BT edged closer to its first strike action in more than 20 years yesterday as the?impasse between the telecoms giant and its workers dragged on.
Members of the Communication Workers’ Union (CWU) have rejected two BT pay offers and have vowed to walk out if the firm does not meet their demands.
Talks between the two sides are ongoing but the CWU is demanding a five per cent wage hike this year after seeing pay frozen in 2009 – which analysts say BT is unlikely to match.
BT yesterday tabled an improved offer of a two per cent rise this year followed by three per cent next year but CWU bosses branded this “unacceptable”. There is now a stalemate that looks destined to end in the first walk-out of BT staff since it was privatised in 1984.
Reports emerged that BT had offered to cancel offshore call-centre contracts, largely based in India, to appease the union but company sources distanced themselves from this. They claimed instead the firm would “take a more structured approach to insourcing” by employing fewer third-party organisations.
The CWU is still to vote on whether to strike or take action short of a walk-out, which could include a “work to rule”, where staff refuse to carry out duties not listed in their contracts or work any overtime.

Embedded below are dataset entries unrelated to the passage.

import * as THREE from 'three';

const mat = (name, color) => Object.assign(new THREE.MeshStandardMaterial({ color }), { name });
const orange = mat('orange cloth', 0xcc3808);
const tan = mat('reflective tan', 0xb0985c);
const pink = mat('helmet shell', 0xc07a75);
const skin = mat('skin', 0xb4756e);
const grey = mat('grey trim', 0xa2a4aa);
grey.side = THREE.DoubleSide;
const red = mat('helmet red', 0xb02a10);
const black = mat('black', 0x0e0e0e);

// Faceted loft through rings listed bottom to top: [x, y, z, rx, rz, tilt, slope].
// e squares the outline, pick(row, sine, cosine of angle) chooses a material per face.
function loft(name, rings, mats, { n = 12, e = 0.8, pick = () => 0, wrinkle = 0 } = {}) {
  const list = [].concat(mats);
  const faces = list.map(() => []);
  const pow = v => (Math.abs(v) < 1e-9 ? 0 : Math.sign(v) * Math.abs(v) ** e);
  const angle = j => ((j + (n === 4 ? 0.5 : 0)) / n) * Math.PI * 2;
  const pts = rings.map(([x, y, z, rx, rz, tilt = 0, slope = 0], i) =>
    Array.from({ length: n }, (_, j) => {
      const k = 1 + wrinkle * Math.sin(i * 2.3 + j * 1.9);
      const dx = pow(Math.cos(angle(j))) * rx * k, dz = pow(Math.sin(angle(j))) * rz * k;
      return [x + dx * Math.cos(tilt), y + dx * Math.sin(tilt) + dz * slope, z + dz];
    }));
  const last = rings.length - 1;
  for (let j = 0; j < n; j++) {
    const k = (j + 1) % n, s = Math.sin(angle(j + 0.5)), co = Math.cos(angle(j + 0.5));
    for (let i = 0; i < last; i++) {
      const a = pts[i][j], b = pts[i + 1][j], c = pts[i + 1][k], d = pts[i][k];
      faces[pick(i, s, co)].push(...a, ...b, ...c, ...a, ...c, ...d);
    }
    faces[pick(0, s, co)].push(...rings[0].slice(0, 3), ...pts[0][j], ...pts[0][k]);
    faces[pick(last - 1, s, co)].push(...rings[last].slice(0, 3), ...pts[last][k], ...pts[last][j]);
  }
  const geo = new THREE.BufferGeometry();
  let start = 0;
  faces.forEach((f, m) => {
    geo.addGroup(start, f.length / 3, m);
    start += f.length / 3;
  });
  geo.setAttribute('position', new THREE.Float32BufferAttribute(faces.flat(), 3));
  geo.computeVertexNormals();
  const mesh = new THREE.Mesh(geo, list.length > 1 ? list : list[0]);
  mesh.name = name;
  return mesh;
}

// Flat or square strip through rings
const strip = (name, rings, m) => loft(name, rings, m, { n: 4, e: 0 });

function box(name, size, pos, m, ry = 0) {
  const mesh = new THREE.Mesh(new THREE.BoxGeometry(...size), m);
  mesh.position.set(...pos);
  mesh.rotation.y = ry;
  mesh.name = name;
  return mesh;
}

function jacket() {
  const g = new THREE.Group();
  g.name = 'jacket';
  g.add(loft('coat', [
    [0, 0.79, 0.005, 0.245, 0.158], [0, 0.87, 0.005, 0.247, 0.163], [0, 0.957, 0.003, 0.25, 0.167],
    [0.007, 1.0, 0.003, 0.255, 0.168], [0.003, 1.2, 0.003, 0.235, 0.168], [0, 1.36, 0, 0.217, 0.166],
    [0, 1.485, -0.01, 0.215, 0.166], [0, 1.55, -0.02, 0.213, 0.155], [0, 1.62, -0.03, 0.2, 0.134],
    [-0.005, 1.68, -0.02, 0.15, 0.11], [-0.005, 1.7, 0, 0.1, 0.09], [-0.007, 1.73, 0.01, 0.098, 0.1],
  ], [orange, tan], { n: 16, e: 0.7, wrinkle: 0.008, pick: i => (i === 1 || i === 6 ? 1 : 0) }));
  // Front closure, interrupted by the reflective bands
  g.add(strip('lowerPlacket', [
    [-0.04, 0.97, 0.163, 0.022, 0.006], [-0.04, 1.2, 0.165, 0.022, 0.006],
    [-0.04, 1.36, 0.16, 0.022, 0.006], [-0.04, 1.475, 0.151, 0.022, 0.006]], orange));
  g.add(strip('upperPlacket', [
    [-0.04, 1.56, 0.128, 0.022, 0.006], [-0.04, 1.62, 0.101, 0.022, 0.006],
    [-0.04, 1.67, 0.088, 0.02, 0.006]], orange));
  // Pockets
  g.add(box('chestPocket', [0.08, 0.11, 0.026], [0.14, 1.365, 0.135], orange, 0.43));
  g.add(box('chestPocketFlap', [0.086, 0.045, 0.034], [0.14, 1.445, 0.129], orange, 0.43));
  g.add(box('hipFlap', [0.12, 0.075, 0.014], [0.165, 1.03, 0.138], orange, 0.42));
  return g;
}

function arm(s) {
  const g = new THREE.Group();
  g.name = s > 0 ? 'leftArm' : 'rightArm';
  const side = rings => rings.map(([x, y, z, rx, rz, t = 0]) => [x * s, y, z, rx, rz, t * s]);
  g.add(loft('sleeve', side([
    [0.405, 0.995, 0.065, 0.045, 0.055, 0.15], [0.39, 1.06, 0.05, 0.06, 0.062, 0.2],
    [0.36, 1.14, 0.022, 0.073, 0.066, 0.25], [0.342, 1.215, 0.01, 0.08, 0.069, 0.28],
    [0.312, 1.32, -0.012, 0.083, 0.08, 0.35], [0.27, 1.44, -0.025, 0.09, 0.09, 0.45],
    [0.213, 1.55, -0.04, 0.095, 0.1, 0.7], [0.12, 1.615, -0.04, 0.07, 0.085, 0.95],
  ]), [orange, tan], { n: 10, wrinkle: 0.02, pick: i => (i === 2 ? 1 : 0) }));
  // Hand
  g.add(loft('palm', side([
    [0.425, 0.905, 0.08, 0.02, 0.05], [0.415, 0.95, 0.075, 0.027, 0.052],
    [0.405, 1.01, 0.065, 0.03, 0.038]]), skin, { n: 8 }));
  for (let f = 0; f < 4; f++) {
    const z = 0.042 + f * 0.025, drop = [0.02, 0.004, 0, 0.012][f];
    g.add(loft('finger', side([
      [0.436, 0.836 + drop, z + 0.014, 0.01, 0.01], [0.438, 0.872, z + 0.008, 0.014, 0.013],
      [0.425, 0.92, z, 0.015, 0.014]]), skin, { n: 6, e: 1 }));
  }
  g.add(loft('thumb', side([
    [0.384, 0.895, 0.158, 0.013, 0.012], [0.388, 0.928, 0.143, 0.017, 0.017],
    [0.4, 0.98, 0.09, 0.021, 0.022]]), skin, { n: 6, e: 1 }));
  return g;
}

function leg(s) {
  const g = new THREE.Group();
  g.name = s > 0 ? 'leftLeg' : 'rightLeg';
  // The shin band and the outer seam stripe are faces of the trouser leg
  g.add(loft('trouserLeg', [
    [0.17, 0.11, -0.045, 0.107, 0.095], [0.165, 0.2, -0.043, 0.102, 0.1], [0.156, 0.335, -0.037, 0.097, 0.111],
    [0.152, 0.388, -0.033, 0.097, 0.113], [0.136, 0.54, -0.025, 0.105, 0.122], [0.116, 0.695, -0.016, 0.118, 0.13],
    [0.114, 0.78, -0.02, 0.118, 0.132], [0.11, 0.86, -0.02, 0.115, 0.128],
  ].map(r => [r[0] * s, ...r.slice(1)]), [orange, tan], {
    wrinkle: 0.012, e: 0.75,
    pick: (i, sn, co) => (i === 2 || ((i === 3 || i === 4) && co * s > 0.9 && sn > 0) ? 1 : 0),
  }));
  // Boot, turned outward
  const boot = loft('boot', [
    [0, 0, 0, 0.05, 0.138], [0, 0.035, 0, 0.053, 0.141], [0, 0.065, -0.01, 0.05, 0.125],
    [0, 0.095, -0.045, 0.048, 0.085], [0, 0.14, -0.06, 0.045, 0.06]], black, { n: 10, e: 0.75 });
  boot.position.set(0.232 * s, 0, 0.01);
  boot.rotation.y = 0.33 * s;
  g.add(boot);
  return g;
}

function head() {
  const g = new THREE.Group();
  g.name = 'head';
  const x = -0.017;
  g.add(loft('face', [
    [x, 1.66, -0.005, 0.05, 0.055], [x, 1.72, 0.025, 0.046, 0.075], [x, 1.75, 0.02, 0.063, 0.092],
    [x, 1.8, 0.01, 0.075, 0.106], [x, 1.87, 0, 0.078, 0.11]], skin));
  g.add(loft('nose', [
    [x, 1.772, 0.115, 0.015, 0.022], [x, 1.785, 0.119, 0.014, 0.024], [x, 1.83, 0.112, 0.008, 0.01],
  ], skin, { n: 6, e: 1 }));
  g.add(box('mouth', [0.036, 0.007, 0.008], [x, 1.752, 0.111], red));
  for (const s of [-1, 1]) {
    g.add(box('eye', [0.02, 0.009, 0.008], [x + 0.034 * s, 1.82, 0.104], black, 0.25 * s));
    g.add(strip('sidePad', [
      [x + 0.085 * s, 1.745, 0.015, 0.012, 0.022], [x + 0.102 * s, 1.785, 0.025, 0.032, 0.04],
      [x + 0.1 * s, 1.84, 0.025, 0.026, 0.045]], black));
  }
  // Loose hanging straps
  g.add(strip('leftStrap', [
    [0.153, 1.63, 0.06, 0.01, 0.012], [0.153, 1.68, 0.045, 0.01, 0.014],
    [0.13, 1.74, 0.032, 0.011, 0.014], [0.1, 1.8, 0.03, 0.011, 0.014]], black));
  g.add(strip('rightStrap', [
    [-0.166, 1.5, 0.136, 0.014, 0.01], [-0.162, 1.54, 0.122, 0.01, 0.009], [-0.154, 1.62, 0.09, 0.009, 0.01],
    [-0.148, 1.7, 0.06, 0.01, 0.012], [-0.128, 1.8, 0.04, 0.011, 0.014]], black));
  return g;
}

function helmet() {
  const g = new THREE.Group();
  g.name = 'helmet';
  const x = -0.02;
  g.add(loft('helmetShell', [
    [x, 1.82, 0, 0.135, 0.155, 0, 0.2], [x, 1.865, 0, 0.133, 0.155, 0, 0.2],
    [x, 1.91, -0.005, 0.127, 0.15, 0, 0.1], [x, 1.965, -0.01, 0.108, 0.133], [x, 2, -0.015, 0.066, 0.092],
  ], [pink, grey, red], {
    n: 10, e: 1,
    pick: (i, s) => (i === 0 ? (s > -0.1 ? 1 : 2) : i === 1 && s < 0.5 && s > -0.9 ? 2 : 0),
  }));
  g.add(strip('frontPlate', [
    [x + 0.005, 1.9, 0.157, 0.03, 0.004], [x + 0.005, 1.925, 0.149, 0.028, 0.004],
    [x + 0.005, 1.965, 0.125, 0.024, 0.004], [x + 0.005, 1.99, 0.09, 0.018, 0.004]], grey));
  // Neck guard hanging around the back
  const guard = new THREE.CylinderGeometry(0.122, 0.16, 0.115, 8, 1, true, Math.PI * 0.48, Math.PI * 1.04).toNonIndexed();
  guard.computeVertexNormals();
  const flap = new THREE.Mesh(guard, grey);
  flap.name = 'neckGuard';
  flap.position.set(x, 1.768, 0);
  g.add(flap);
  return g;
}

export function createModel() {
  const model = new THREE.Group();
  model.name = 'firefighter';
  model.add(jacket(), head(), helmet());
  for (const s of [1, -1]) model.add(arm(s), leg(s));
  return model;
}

Last year BT slowed its revenue decline to just two per cent but the firm still faces a £5.7bn pension deficit.